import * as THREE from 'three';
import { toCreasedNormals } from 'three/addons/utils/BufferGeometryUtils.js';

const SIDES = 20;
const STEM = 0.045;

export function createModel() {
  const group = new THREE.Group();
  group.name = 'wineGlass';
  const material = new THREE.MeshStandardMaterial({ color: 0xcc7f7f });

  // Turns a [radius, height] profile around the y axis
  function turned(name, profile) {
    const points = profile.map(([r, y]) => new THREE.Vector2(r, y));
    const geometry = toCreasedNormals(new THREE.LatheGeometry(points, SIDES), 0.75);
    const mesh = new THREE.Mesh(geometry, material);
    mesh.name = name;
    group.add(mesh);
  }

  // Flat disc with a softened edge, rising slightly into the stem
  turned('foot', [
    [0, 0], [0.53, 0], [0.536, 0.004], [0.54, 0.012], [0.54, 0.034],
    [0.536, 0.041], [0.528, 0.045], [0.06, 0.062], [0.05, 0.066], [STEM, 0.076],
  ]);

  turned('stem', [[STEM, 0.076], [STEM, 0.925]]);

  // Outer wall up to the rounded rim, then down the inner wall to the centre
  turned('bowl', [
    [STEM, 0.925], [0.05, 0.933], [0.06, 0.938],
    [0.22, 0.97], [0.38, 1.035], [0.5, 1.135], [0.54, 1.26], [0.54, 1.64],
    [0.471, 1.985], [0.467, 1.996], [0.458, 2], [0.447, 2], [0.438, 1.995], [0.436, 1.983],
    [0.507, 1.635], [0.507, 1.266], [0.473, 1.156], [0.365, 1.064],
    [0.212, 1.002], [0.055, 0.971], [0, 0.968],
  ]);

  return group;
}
==
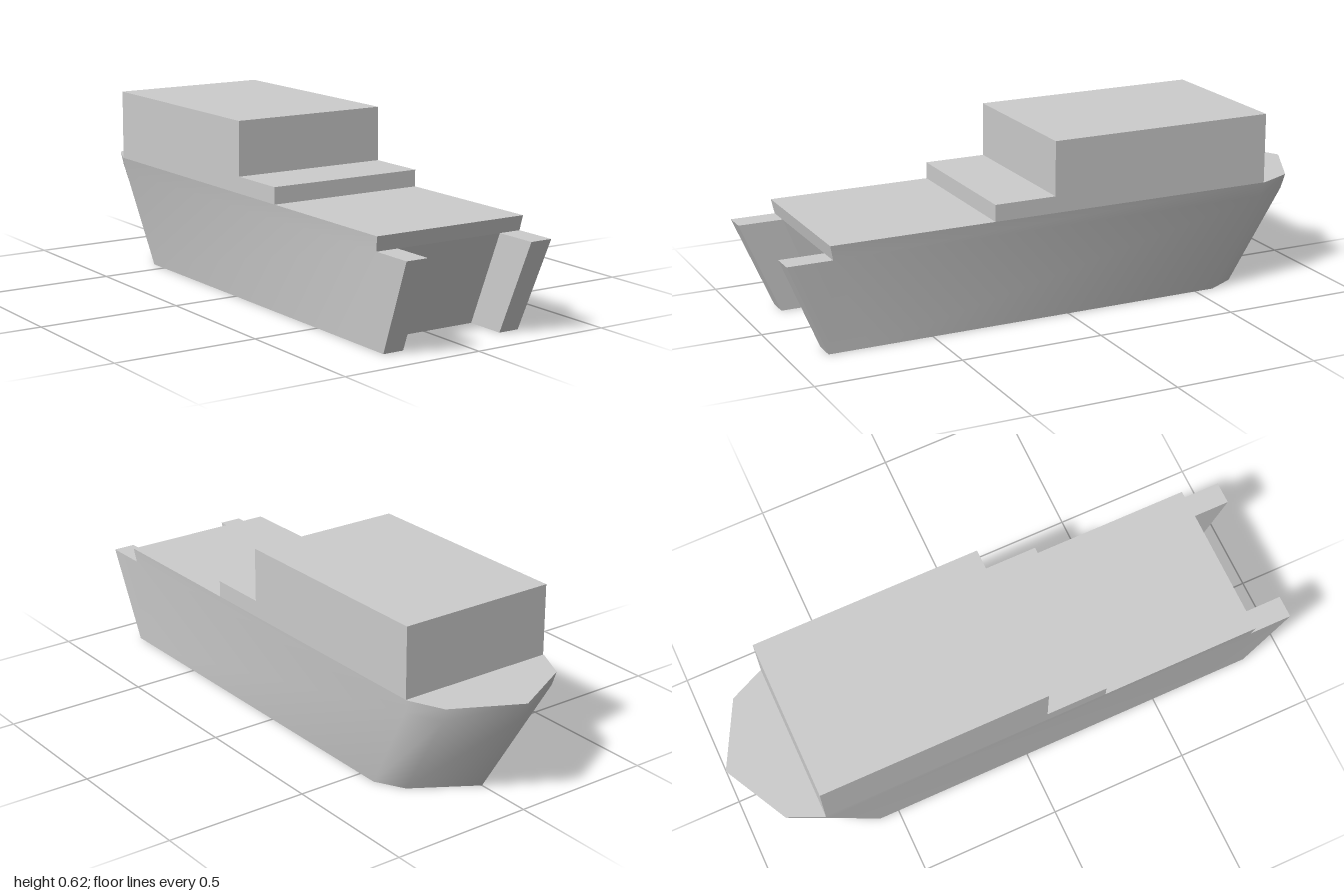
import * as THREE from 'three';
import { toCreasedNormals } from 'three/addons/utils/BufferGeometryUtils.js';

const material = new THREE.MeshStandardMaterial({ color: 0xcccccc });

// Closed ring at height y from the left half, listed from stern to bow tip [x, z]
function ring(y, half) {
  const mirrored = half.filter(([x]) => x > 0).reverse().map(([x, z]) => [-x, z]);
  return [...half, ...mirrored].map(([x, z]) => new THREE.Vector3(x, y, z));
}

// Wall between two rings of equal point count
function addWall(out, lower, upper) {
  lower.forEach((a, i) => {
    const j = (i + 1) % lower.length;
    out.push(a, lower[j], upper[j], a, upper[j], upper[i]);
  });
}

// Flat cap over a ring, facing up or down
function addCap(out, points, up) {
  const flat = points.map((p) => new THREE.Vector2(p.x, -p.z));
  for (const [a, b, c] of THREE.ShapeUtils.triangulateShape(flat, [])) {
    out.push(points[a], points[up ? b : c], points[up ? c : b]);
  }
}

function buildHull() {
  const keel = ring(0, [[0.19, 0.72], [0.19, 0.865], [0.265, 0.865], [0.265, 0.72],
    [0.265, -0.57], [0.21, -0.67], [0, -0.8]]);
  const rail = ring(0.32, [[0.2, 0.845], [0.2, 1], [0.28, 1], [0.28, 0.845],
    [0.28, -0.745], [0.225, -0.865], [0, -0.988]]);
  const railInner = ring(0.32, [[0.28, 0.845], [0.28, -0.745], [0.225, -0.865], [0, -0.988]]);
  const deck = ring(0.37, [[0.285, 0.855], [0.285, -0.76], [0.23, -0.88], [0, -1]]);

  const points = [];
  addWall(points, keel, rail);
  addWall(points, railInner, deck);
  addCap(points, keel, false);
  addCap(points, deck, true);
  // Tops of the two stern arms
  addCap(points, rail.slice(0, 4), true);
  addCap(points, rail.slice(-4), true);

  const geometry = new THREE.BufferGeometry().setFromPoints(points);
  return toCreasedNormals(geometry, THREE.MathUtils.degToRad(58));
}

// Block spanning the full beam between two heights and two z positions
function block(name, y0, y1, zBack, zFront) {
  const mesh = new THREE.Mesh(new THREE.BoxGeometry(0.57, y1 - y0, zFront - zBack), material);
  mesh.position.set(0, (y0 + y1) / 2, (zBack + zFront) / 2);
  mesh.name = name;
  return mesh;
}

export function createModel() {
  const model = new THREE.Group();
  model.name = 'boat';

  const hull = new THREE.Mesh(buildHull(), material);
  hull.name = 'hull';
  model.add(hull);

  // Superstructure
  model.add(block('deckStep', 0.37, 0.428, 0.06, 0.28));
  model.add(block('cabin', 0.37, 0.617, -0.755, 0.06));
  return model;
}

# What is required
Above is a listing; print exactly its lines from the one with "addWall(points, railInner, deck);" through the one with "model.add(block('deckStep', 0.37, 0.428, 0.06, 0.28));", and no other lines.

# Response area
  addWall(points, railInner, deck);
  addCap(points, keel, false);
  addCap(points, deck, true);
  // Tops of the two stern arms
  addCap(points, rail.slice(0, 4), true);
  addCap(points, rail.slice(-4), true);

  const geometry = new THREE.BufferGeometry().setFromPoints(points);
  return toCreasedNormals(geometry, THREE.MathUtils.degToRad(58));
}

// Block spanning the full beam between two heights and two z positions
function block(name, y0, y1, zBack, zFront) {
  const mesh = new THREE.Mesh(new THREE.BoxGeometry(0.57, y1 - y0, zFront - zBack), material);
  mesh.position.set(0, (y0 + y1) / 2, (zBack + zFront) / 2);
  mesh.name = name;
  return mesh;
}

export function createModel() {
  const model = new THREE.Group();
  model.name = 'boat';

  const hull = new THREE.Mesh(buildHull(), material);
  hull.name = 'hull';
  model.add(hull);

  // Superstructure
  model.add(block('deckStep', 0.37, 0.428, 0.06, 0.28));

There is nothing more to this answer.